| About this task |
The required output is a word-for-word restatement of the material below, from the line with "ends = [[bm.verts.new(turn" through its last line, inclusive.

| Task data |
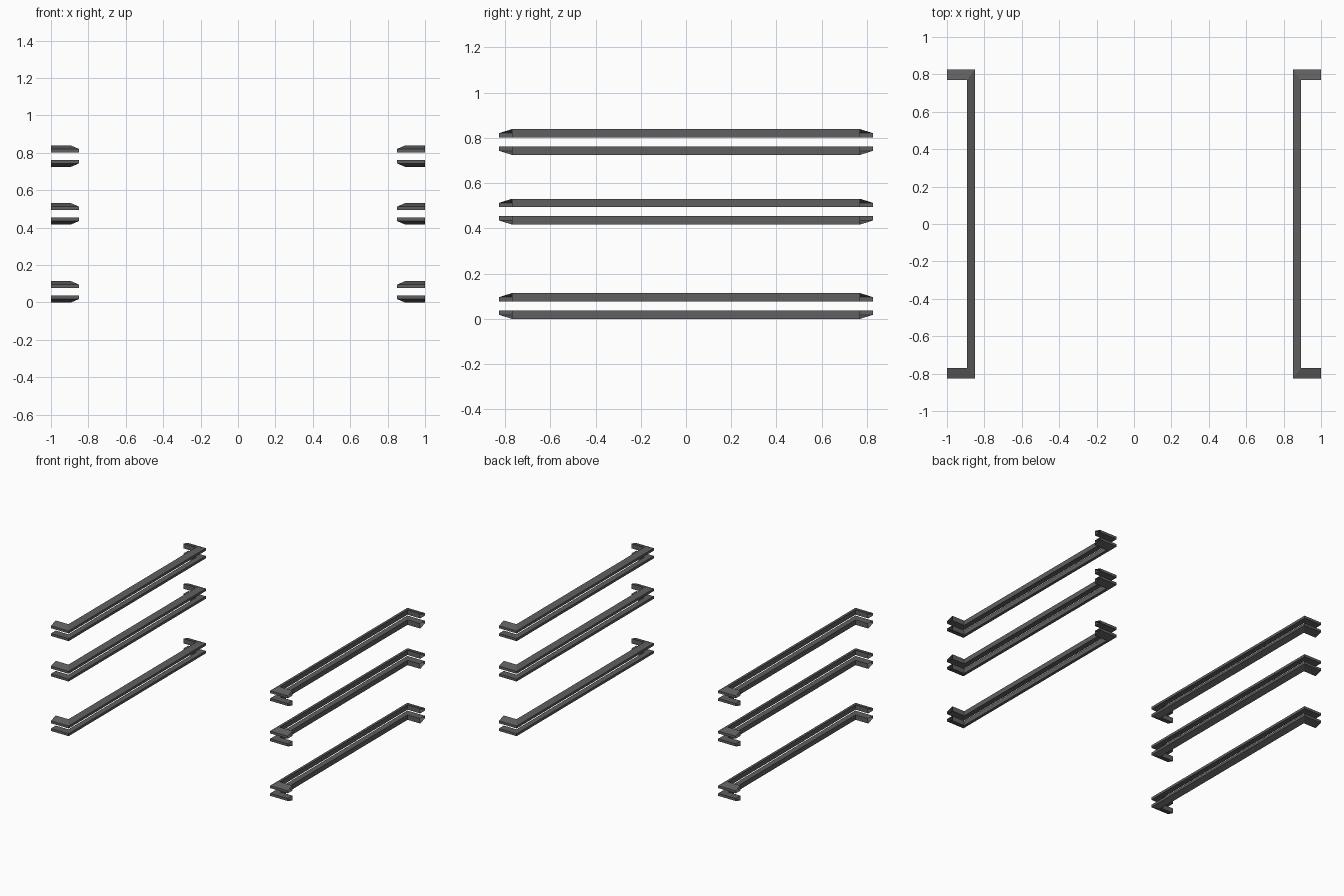
import bpy, bmesh

if "Cube" in bpy.data.objects:
    bpy.data.objects.remove(bpy.data.objects["Cube"])

grey = bpy.data.materials.new("dark_grey")
grey.diffuse_color = (0.115, 0.115, 0.115, 1)
grey.use_nodes = True
grey.node_tree.nodes["Principled BSDF"].inputs["Base Color"].default_value = grey.diffuse_color

# Plan outline of one bracket-shaped trim (right side): chamfered edge and back edge
OUTER = [(1.0, -0.827), (0.851, -0.827), (0.851, 0.827), (1.0, 0.827)]
INNER = [(1.0, -0.769), (0.893, -0.769), (0.893, 0.769), (1.0, 0.769)]
LIP, THICK = 0.019, 0.037     # height at the thin edge and at the back edge


def trim(name, side, z, up):
    """Hollow four-sided trim swept round the bracket; z is its flat face."""
    bm = bmesh.new()
    rings = []
    for (ox, oy), (ix, iy) in zip(OUTER, INNER):
        section = [(ox, oy, 0), (ox, oy, LIP), (ix, iy, THICK), (ix, iy, 0)]
        rings.append([bm.verts.new((side * x, y, z + up * h)) for x, y, h in section])
    for a, b in zip(rings, rings[1:]):
        for i in range(4):
            j = (i + 1) % 4
            face = [a[i], a[j], b[j], b[i]]
            # keep normals outward for mirrored copies
            bm.faces.new(face if side * up < 0 else face[::-1])
    # make sure the outer lip of the long bar faces the centre
    bm.normal_update()
    lip = min(bm.faces, key=lambda f: abs(f.calc_center_median().x)
              + abs(f.calc_center_median().y))
    if lip.normal.x * side > 0:
        bmesh.ops.reverse_faces(bm, faces=bm.faces[:])
    mesh = bpy.data.meshes.new(name)
    bm.to_mesh(mesh)
    bm.free()
    mesh.materials.append(grey)
    bpy.context.collection.objects.link(bpy.data.objects.new(name, mesh))


# Three levels, each with a lower and an upper trim on both sides
for level, base in (("bottom", 0.0), ("middle", 0.417), ("top", 0.725)):
    for side_name, side in (("left", -1), ("right", 1)):
        trim(f"{level}_{side_name}_lower_trim", side, base + THICK, -1)
        trim(f"{level}_{side_name}_upper_trim", side, base + 0.077, 1)
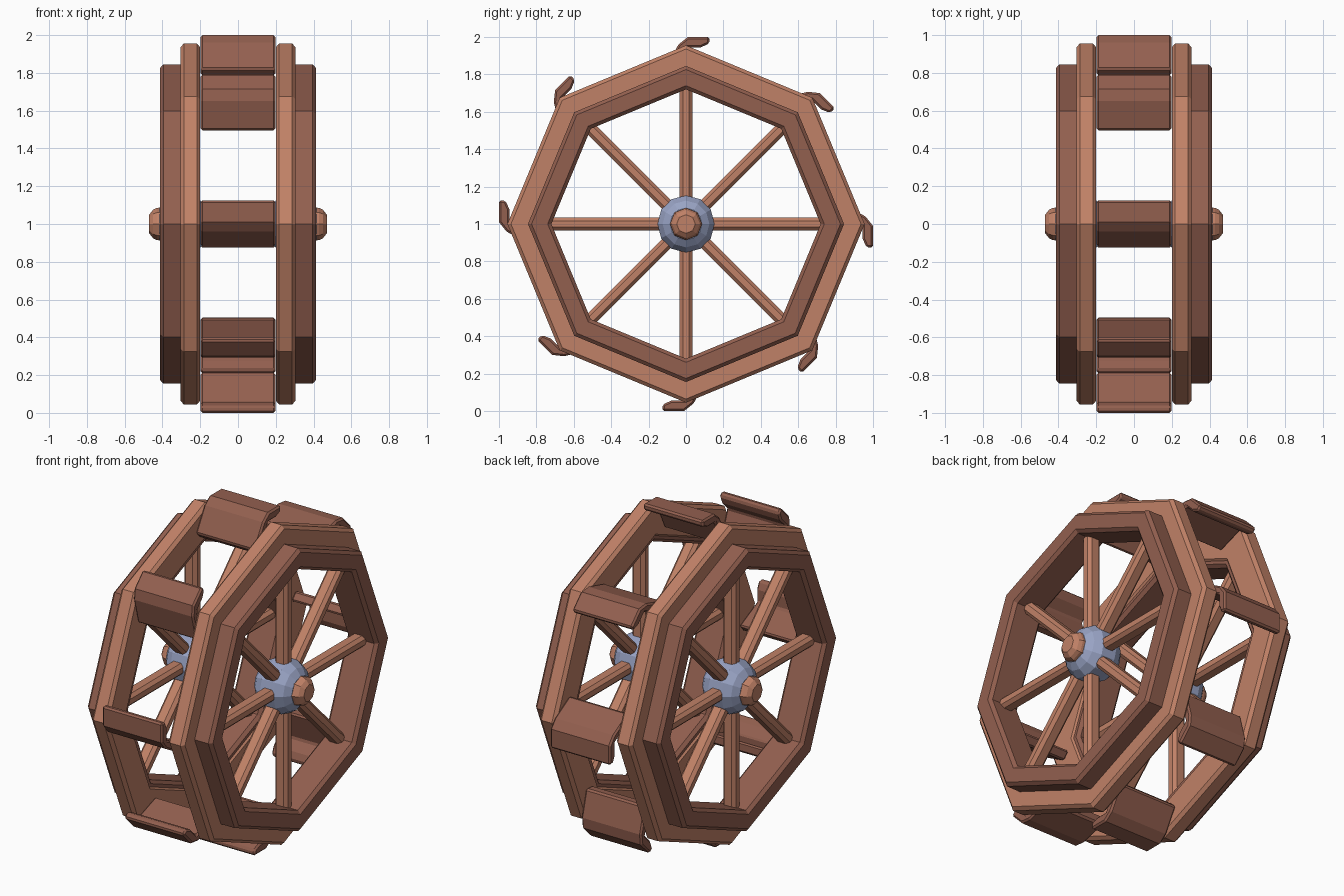
import bpy, bmesh, math
from mathutils import Matrix, Vector

if "Cube" in bpy.data.objects:
    bpy.data.objects.remove(bpy.data.objects["Cube"])


def material(name, rgb):
    m = bpy.data.materials.new(name)
    m.use_nodes = True
    m.diffuse_color = (*rgb, 1)
    m.node_tree.nodes["Principled BSDF"].inputs["Base Color"].default_value = (*rgb, 1)
    return m


light_wood = material("light wood", (0.53, 0.22, 0.135))
dark_wood = material("dark wood", (0.29, 0.115, 0.078))
blue_metal = material("blue metal", (0.32, 0.37, 0.56))

SIDES = 8
CENTRE = Vector((0, 0, 1))


def finish(name, bm, mat, bevel=0):
    bmesh.ops.recalc_face_normals(bm, faces=bm.faces)
    mesh = bpy.data.meshes.new(name)
    bm.to_mesh(mesh)
    bm.free()
    mesh.materials.append(mat)
    ob = bpy.data.objects.new(name, mesh)
    ob.location = CENTRE
    bpy.context.collection.objects.link(ob)
    if bevel:
        mod = ob.modifiers.new("soft edges", "BEVEL")
        mod.width = bevel
        mod.segments = 1
        mod.limit_method = "ANGLE"
        mod.angle_limit = math.radians(50)
    return ob


def lathe(name, profile, mat, closed, sides=SIDES, bevel=0):
    """Turn (x, radius) points around the x axis."""
    bm = bmesh.new()
    rings = []
    for i in range(sides):
        a = math.tau * i / sides
        rings.append([bm.verts.new((x, r * math.sin(a), r * math.cos(a))) for x, r in profile])
    n = len(profile)
    for i in range(sides):
        a, b = rings[i], rings[(i + 1) % sides]
        for j in range(n if closed else n - 1):
            k = (j + 1) % n
            bm.faces.new((a[j], a[k], b[k], b[j]))
    if not closed:
        bm.faces.new([r[0] for r in rings])
        bm.faces.new([r[-1] for r in rings])
    return finish(name, bm, mat, bevel)


def ring(name, x0, x1, inner, outer, mat, s):
    pts = [(s * x0, inner), (s * x0, outer), (s * x1, outer), (s * x1, inner)]
    return lathe(name, pts, mat, True, bevel=0.018)


# Two matching wheels
for side, s in (("left", 1), ("right", -1)):
    ring(side + "_outer_rim", 0.2, 0.305, 0.75, 0.955, light_wood, s)
    ring(side + "_inner_rim", 0.21, 0.413, 0.72, 0.845, dark_wood, s)

    # Rounded metal hub and wooden axle cap
    hub = [(0.17, 0.09), (0.2, 0.125), (0.25, 0.153), (0.34, 0.153), (0.385, 0.125), (0.415, 0.085)]
    lathe(side + "_hub", [(s * x, r) for x, r in hub], blue_metal, False, sides=12)
    cap = [(0.38, 0.09), (0.43, 0.085), (0.45, 0.075), (0.47, 0.05)]
    lathe(side + "_axle_cap", [(s * x, r) for x, r in cap], light_wood, False)

    # Spokes
    for i in range(SIDES):
        bm = bmesh.new()
        size = Matrix.Diagonal((0.085, 0.068, 0.66, 1))
        turn = Matrix.Rotation(math.tau * i / SIDES, 4, "X")
        place = Matrix.Translation((s * 0.3, 0, 0.42))
        bmesh.ops.create_cube(bm, size=1, matrix=turn @ place @ size)
        finish(f"{side}_spoke_{i + 1}", bm, light_wood, 0.018)

# Bent bucket boards between the wheels, as (tangent, radius) sections
section = [(0.125, 1), (0.01, 1), (-0.04, 0.96), (-0.12, 0.82),
           (-0.075, 0.78), (0.005, 0.945), (0.08, 0.945), (0.125, 0.965)]
for i in range(SIDES):
    turn = Matrix.Rotation(math.tau * i / SIDES, 3, "X")
    bm = bmesh.new()
    ends = [[bm.verts.new(turn @ Vector((x, t, r))) for t, r in section] for x in (-0.198, 0.198)]
    bm.faces.new(ends[0])
    bm.faces.new(ends[1])
    for j in range(len(section)):
        k = (j + 1) % len(section)
        bm.faces.new((ends[0][j], ends[0][k], ends[1][k], ends[1][j]))
    finish(f"bucket_board_{i + 1}", bm, dark_wood, 0.01)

| Exercise output |
    ends = [[bm.verts.new(turn @ Vector((x, t, r))) for t, r in section] for x in (-0.198, 0.198)]
    bm.faces.new(ends[0])
    bm.faces.new(ends[1])
    for j in range(len(section)):
        k = (j + 1) % len(section)
        bm.faces.new((ends[0][j], ends[0][k], ends[1][k], ends[1][j]))
    finish(f"bucket_board_{i + 1}", bm, dark_wood, 0.01)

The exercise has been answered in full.